<h2>Slide the spatula under the pancake so that it’s centered</h2>

<h2>In one solid motion, flip your writes 180 degrees</h2>

<h2>Only flip your pancake once</h2>

Expound on each point in the body content after the <h2> content.

Transactional Intent Optimization

The key to optimizing for transactional search intent is to make it blatantly clear how the user can convert, and what conversion will mean for them.

A transactional landing page should follow these principles:

  • Clear CTA: The CTA should be clear, obvious and eye-catching. It should stand out from the rest of the page, be the first thing that draws the user’s eye and make it obvious what clicking the button will do.
  • Clear design: Website visitors form their opinions of a page in under a second, and 95% of those opinions are based on visual design. Get your message across in as few words as possible and use visuals to express the value and benefits of your offer.
  • CROed Text: When writing product description text for transactional intent, focus on building trust, creating an emotional tie, and simplifying the decision process for the reader. Check out this guide about writing for conversions for more on this topic.

Finally, try to keep your conversion process as short as humanly possible. Limit forms to only the information actually needed for the conversion, and consolidate as much as you can on the landing page (account creation, file downloads, newsletter signups, etc.).

How to Use Search Intent for Your Business

Obviously, transactional queries are going to be your first thought when it comes to targeting intent. But don’t be blinded by dollar signs. The great thing about search intent is that each one represents an opportunity for your business, regardless of what that business actually does.

  • Navigational: These are easy pickings, but you still need to pick. Make sure you have landing pages for your products, services, and other offerings. Optimize those pages using product and brand names in title tags, meta descriptions, and HTML headers.
  • Informational: These queries make up the vast majority of searches performed on Google, so you can’t afford to ignore them. Consider these queries your opportunity to acquire leads to be converted later, establish your brand as an authority, and make people aware of what you have to offer.
  • Transactional: Ok, these are your money makers. Create landing pages for these that allow users to make the transaction/conversion directly on the landing page. That means signup forms, lead submission forms, or add to cart buttons.
  • Freebies: If you offer free versions of your products/services, obviously create pages to target these queries. Even if you don’t, you can still get value from these users. Curate lists of free resources. Much like with informational queries, you can use these queries for brand/offer awareness and lead generation.

SEO Benefits of Intent Targeting

Search intent is a huge part of how semantic SEO delivers more relevant search results to users. So better intent optimization results in more relevant and qualified traffic to your website.

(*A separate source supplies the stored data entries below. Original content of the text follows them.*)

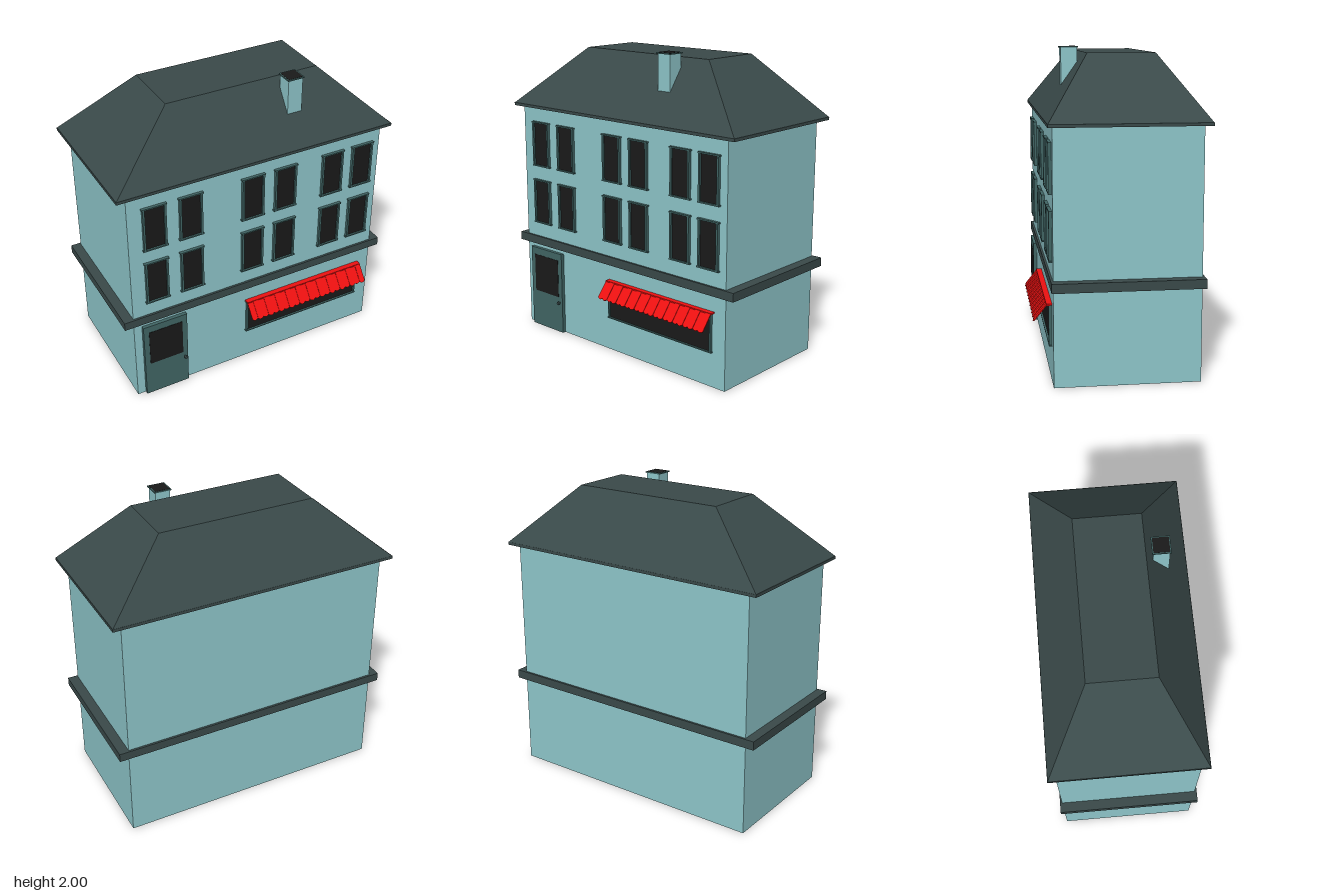
import * as THREE from 'three';

const mat = (color, side = THREE.FrontSide) => new THREE.MeshStandardMaterial({ color, side });
const WALL = mat(0x8fc7cb, THREE.DoubleSide);
const TRIM = mat(0x416665);
const SLATE = mat(0x3a4a4a);
const GLASS = mat(0x1a1a1a);
const RED = mat(0xee1111);
const FRONT = 0.41; // z of the front wall

// Box given by its limits on each axis
function box(name, material, [x0, x1], [y0, y1], [z0, z1]) {
  const mesh = new THREE.Mesh(new THREE.BoxGeometry(x1 - x0, y1 - y0, z1 - z0), material);
  mesh.position.set((x0 + x1) / 2, (y0 + y1) / 2, (z0 + z1) / 2);
  mesh.name = name;
  return mesh;
}

// Rectangular frame with a dark pane and projecting sill and lintel
function framedWindow(name, [x0, x1], [y0, y1], t, lip) {
  const g = new THREE.Group();
  g.name = name;
  const depth = [FRONT - 0.006, FRONT + 0.02];
  g.add(
    box('pane', GLASS, [x0 + t / 2, x1 - t / 2], [y0 + t / 2, y1 - t / 2], [FRONT + 0.001, FRONT + 0.008]),
    box('frameLeft', TRIM, [x1 - t, x1], [y0, y1], depth),
    box('frameRight', TRIM, [x0, x0 + t], [y0, y1], depth),
    box('sill', TRIM, [x0 - lip, x1 + lip], [y0, y0 + t * 0.7], depth),
    box('lintel', TRIM, [x0 - lip, x1 + lip], [y1 - t * 0.7, y1], depth)
  );
  return g;
}

// Hipped roof: a box whose top face is drawn in to a smaller rectangle
function hippedRoof() {
  const geo = new THREE.BoxGeometry(1, 1, 1).toNonIndexed();
  const p = geo.attributes.position;
  for (let i = 0; i < p.count; i++) {
    const top = p.getY(i) > 0, left = p.getX(i) > 0, front = p.getZ(i) > 0;
    if (top) p.setXYZ(i, left ? 0.535 : -0.505, 1.965, front ? 0.165 : -0.253);
    else p.setXYZ(i, left ? 0.955 : -0.96, 1.575, front ? 0.44 : -0.523);
  }
  geo.computeVertexNormals();
  const mesh = new THREE.Mesh(geo, SLATE);
  mesh.name = 'roof';
  return mesh;
}

// Sloping awning of narrow strips with rounded lower ends
function awning() {
  const g = new THREE.Group();
  g.name = 'awning';
  const x0 = -0.09, x1 = 0.803, count = 22, w = (x1 - x0) / count;
  const rise = 0.1, run = 0.08, length = Math.hypot(rise, run);
  const shape = new THREE.Shape();
  shape.moveTo(w / 2, 0);
  shape.lineTo(-w / 2, 0);
  shape.lineTo(-w / 2, -length + 0.008);
  shape.quadraticCurveTo(0, -length - 0.012, w / 2, -length + 0.008);
  const geo = new THREE.ExtrudeGeometry(shape, { depth: 0.006, bevelEnabled: false, curveSegments: 5 });
  for (let i = 0; i < count; i++) {
    const strip = new THREE.Mesh(geo, RED);
    strip.name = 'awningStrip';
    strip.position.set(x0 + w * (i + 0.5), 0.488, 0.435 + (i % 2) * 0.004);
    strip.rotation.x = -Math.atan2(run, rise);
    g.add(strip);
  }
  g.add(box('awningTop', RED, [x0, x1], [0.483, 0.493], [FRONT - 0.005, 0.445]));
  return g;
}

function door() {
  const g = new THREE.Group();
  g.name = 'door';
  const z = 0.434;
  g.add(
    box('doorPanel', TRIM, [-0.838, -0.532], [0, 0.57], [FRONT - 0.004, z]),
    box('doorGlass', GLASS, [-0.802, -0.567], [0.255, 0.52], [z - 0.004, z + 0.002])
  );
  const stem = new THREE.Mesh(new THREE.CylinderGeometry(0.006, 0.006, 0.016, 12), SLATE);
  stem.rotation.x = Math.PI / 2;
  stem.position.set(-0.555, 0.217, z + 0.007);
  stem.name = 'knobStem';
  const knob = new THREE.Mesh(new THREE.CylinderGeometry(0.011, 0.011, 0.01, 16), SLATE);
  knob.rotation.x = Math.PI / 2;
  knob.position.set(-0.555, 0.217, z + 0.017);
  knob.name = 'knob';
  g.add(stem, knob);
  return g;
}

function chimney() {
  const g = new THREE.Group();
  g.name = 'chimney';
  g.add(
    box('chimneyStack', WALL, [0.25, 0.35], [1.7, 1.993], [0.207, 0.307]),
    box('chimneyCap', TRIM, [0.243, 0.357], [1.991, 1.999], [0.2, 0.314]),
    box('chimneyOpening', GLASS, [0.25, 0.35], [1.995, 2.0], [0.207, 0.307])
  );
  return g;
}

export function createModel() {
  const house = new THREE.Group();
  house.name = 'townHouse';

  // Hollow walls, open at the bottom (the -y face is dropped)
  const walls = box('walls', WALL, [-0.893, 0.89], [0, 1.565], [-0.483, FRONT]);
  const index = Array.from(walls.geometry.index.array);
  index.splice(18, 6);
  walls.geometry.setIndex(index);
  walls.geometry.clearGroups();
  house.add(walls);

  // Floor band, eaves and roof
  house.add(
    box('floorBand', SLATE, [-0.957, 0.955], [0.595, 0.652], [-0.497, 0.424]),
    box('eaves', SLATE, [-0.96, 0.955], [1.558, 1.577], [-0.523, 0.44]),
    hippedRoof(),
    chimney()
  );

  // Two floors of paired windows
  const columns = [-0.72, -0.478, -0.048, 0.185, 0.532, 0.757];
  for (const y of [0.753, 1.156])
    for (const x of columns)
      house.add(framedWindow('window', [x - 0.077, x + 0.077], [y, y + 0.308], 0.013, 0.006));

  // Ground floor
  house.add(framedWindow('shopWindow', [-0.085, 0.788], [0.228, 0.485], 0.01, 0.006), awning(), door());
  return house;
}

Obviously, this means improved conversion rates for your transactional landing pages, but will also result in boosts to informational pages as well:

  • Reduced bounce rates: people are actually getting what they want, so they stay on your pages.
  • More page views: Meeting a user’s intent makes them more likely to engage with the rest of your website.
  • More Answer Boxes: Having your content selected for Google’s feature snippets can be a great benefit. It allows your pages to rank in position 0 above the first search result.
  • Wider audience reach: One of the great things about intent optimization is that Google is smart enough to interpret multiple queries as having the same topic and intent. That means it will show your intent-optimized page for a lot more queries.

These benefits are what make intent optimization so powerful. Do it right and you will see larger audiences, more qualified traffic, and better engagement metrics for your content.

Are You Optimized for Search Intent?

If you aren’t already optimizing pages for search intent, you should start now. Running an in-depth SEO audit that incorporates analytics and Google Search Console data will help you identify content that Google sees as already matching user intent, and opportunities to create optimized content.

Source: www.semrush.com